→ **EXERCISE**:
In the entries below, find each line with the word "ship" and pull it out.

- Opening Delimiter -

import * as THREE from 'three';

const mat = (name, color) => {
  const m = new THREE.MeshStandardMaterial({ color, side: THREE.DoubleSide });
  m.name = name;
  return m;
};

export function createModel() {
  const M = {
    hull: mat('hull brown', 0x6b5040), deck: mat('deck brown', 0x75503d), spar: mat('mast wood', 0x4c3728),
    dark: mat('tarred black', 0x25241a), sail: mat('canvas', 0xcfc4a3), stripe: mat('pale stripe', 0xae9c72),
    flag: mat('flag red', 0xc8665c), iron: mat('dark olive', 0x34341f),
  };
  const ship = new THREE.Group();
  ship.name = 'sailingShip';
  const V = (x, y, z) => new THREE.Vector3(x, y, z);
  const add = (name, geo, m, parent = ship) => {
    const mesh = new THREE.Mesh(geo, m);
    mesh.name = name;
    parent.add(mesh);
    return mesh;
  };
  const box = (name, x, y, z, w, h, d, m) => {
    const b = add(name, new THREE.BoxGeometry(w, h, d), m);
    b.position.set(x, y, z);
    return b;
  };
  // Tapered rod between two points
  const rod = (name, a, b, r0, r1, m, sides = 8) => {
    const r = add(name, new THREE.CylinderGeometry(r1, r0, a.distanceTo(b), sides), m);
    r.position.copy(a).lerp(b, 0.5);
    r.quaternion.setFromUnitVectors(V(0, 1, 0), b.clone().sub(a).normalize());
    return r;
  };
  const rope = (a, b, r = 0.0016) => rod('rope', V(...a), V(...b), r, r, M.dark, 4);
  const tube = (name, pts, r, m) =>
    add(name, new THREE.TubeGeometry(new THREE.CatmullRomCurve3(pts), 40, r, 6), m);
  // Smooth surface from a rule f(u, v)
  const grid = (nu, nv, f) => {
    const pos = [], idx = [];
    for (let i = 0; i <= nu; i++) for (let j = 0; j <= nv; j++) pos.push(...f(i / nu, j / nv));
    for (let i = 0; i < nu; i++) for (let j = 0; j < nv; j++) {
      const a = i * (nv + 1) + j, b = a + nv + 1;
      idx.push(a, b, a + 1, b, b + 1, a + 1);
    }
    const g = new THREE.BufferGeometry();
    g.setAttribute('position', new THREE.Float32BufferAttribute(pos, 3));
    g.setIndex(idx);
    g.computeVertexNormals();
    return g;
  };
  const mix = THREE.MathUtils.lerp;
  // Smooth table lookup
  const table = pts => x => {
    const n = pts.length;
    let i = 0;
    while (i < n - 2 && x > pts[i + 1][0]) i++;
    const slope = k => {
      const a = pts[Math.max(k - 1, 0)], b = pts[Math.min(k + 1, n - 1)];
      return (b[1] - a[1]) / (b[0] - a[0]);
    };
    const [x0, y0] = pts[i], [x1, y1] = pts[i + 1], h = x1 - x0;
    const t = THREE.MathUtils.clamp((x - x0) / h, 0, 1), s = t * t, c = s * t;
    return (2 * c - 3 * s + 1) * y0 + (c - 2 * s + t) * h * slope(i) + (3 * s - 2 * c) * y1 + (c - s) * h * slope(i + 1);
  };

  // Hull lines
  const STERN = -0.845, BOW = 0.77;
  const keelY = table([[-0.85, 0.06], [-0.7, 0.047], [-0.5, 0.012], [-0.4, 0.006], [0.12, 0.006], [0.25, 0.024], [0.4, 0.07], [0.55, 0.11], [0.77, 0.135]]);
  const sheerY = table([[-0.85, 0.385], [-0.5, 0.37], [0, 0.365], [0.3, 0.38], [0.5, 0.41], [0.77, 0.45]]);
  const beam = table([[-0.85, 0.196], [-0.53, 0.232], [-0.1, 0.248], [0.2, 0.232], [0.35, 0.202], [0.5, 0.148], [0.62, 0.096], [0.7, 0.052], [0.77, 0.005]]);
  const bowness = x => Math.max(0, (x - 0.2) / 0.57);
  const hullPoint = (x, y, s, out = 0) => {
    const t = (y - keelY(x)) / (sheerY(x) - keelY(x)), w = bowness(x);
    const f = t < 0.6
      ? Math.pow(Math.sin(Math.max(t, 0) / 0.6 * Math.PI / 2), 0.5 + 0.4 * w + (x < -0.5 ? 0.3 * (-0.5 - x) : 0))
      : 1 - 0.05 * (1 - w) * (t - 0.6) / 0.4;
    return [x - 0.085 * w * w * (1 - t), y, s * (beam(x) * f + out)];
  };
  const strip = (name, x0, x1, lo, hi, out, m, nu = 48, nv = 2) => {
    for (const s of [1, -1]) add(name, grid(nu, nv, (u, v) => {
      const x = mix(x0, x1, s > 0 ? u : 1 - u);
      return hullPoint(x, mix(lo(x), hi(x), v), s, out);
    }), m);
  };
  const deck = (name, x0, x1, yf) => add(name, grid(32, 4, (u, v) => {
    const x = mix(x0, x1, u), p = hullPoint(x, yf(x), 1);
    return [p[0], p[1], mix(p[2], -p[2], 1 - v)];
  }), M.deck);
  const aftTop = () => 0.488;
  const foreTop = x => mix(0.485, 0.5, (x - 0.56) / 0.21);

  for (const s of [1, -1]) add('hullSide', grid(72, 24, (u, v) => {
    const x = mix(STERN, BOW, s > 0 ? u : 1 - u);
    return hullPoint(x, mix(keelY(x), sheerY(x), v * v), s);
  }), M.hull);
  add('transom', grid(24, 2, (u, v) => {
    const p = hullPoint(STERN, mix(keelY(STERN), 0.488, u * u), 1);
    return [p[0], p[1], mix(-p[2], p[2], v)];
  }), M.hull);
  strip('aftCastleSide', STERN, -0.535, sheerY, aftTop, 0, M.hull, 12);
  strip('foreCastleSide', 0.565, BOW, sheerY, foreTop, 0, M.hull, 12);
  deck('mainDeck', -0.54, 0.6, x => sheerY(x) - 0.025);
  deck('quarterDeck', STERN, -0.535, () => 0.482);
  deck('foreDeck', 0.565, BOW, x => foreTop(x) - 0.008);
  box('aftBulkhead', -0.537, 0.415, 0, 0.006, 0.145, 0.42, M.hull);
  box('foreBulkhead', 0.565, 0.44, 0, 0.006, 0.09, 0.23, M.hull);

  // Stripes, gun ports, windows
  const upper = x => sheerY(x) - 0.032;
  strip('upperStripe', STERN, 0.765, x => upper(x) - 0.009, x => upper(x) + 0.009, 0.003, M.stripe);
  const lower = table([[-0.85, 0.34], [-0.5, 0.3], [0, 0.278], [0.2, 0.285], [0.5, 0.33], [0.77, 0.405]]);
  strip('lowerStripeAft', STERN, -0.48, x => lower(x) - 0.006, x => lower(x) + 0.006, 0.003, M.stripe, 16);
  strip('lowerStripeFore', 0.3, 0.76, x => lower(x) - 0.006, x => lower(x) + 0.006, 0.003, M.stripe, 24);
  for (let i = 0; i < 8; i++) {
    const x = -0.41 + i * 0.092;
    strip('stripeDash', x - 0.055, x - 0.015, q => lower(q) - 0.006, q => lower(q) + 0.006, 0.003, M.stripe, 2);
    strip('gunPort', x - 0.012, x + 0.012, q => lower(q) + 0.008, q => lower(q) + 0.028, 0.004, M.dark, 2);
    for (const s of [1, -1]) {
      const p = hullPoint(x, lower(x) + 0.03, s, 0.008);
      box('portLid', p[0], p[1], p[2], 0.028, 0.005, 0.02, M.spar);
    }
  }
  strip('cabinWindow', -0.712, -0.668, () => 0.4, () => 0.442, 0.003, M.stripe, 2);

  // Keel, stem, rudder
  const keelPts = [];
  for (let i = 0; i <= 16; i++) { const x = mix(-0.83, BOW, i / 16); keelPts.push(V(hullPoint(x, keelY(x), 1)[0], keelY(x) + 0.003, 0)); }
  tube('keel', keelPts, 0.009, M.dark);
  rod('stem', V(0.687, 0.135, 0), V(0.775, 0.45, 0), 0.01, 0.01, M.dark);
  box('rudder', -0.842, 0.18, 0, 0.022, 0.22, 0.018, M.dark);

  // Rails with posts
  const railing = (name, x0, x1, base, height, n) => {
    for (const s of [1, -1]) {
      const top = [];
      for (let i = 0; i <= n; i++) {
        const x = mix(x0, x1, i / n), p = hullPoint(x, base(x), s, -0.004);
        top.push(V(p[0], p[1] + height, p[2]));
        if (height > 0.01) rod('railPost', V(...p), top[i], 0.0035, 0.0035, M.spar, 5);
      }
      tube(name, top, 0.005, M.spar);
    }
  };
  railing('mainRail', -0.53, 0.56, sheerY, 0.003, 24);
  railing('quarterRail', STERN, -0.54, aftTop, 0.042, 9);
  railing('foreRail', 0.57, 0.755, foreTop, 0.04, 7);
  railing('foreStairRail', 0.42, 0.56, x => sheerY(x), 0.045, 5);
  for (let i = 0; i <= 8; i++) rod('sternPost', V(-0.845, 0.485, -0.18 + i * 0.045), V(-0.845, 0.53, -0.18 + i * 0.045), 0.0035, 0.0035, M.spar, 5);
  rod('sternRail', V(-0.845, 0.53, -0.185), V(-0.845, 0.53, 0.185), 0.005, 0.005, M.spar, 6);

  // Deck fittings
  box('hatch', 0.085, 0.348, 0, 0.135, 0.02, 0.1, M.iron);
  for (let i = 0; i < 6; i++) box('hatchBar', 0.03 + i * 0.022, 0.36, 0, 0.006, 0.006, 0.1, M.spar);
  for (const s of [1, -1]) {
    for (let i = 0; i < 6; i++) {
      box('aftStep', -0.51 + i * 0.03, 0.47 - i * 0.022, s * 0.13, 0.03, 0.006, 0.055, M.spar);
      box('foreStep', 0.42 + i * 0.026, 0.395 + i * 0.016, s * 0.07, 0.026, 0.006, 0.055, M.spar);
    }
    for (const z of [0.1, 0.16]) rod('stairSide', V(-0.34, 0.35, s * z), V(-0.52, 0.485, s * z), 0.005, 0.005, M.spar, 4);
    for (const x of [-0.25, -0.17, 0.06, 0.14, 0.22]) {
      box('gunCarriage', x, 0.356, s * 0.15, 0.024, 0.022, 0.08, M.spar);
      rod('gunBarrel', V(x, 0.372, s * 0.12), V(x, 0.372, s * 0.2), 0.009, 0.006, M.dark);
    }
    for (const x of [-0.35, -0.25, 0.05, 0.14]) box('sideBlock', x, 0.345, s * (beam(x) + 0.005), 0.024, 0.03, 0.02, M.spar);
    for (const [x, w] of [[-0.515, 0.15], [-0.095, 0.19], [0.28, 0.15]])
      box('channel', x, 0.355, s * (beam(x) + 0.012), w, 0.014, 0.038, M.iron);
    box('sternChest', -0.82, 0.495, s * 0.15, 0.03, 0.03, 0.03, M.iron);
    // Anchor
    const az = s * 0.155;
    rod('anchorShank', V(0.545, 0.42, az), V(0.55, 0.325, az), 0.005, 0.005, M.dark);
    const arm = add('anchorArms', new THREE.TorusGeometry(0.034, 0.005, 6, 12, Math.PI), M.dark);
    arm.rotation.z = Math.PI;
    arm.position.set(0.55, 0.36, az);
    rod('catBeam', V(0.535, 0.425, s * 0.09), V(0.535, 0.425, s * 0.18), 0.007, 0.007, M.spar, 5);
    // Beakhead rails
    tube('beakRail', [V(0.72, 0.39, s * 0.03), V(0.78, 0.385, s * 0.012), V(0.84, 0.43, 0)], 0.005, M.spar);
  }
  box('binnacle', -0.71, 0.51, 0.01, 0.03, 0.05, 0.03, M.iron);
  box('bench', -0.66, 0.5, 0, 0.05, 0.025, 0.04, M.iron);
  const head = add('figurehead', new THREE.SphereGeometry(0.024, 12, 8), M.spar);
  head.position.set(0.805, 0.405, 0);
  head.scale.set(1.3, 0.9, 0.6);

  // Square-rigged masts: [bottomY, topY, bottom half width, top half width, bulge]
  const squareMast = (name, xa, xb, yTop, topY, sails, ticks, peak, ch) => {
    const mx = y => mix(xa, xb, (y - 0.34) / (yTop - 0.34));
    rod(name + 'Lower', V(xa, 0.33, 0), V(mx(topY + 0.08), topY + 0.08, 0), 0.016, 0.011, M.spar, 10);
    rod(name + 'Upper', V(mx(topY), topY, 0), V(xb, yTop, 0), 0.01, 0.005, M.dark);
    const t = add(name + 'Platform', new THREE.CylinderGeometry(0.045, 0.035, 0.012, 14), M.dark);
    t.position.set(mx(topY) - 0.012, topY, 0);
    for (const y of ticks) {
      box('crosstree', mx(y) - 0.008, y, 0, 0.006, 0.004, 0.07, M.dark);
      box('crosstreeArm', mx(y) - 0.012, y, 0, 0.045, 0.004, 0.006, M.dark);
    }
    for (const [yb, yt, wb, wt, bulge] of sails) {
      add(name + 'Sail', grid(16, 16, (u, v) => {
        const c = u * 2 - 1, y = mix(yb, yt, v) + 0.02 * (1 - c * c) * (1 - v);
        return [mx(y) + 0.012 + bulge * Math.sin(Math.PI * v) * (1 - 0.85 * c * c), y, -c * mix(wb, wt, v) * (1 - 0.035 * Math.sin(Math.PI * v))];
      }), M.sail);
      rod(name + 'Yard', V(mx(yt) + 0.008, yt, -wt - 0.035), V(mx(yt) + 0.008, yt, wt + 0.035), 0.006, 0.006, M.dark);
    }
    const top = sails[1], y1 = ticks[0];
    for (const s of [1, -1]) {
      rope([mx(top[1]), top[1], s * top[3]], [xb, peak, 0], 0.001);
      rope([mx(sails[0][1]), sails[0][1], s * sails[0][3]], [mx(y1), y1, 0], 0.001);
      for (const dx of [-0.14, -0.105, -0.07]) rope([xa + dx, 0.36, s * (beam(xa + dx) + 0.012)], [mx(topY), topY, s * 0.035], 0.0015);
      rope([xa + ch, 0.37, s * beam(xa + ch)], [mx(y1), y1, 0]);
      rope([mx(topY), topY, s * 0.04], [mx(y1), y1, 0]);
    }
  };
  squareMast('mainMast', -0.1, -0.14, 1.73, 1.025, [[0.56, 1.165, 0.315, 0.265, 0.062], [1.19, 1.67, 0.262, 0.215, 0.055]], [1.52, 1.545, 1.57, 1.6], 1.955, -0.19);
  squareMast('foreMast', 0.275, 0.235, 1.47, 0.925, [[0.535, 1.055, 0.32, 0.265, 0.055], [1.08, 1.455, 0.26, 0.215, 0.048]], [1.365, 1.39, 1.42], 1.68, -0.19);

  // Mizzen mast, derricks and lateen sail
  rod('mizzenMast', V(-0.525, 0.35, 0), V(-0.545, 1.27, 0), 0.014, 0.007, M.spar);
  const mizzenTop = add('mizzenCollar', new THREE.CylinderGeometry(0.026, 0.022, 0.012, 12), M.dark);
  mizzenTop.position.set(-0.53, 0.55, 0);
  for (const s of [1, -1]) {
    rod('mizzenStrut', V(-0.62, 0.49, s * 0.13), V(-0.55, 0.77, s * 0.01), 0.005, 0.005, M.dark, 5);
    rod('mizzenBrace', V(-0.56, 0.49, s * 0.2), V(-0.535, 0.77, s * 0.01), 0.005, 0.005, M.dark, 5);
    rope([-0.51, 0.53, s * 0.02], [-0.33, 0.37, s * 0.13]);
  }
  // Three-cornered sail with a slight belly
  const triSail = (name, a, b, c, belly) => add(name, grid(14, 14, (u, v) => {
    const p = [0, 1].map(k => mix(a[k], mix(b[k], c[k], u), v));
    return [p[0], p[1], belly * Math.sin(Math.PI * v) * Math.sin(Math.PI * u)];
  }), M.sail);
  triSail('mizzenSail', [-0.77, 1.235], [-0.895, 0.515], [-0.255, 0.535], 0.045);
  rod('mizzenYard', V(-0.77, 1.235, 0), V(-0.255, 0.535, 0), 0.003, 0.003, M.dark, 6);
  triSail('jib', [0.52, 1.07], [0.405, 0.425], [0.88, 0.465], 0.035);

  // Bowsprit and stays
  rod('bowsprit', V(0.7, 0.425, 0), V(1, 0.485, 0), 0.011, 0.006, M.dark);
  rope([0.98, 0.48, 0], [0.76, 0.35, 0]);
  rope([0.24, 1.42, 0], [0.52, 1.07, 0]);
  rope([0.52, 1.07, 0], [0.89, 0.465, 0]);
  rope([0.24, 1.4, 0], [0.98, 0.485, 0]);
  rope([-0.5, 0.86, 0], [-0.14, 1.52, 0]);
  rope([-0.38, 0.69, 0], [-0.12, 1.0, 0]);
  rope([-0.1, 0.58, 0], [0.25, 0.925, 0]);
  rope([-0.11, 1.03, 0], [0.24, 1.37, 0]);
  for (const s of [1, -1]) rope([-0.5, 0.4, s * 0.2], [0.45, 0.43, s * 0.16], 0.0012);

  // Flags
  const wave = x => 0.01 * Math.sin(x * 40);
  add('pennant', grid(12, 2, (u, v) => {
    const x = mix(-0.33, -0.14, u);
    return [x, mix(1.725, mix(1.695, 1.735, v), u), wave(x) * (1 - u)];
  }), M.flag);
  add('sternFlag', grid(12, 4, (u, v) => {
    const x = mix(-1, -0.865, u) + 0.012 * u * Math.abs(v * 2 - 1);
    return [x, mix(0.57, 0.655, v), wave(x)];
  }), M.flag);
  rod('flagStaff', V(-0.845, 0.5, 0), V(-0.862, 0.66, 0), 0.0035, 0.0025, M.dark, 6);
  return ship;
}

- Closing Delimiter -

→ **ANSWER SECTION**:
  const ship = new THREE.Group();
  ship.name = 'sailingShip';
  const add = (name, geo, m, parent = ship) => {
  return ship;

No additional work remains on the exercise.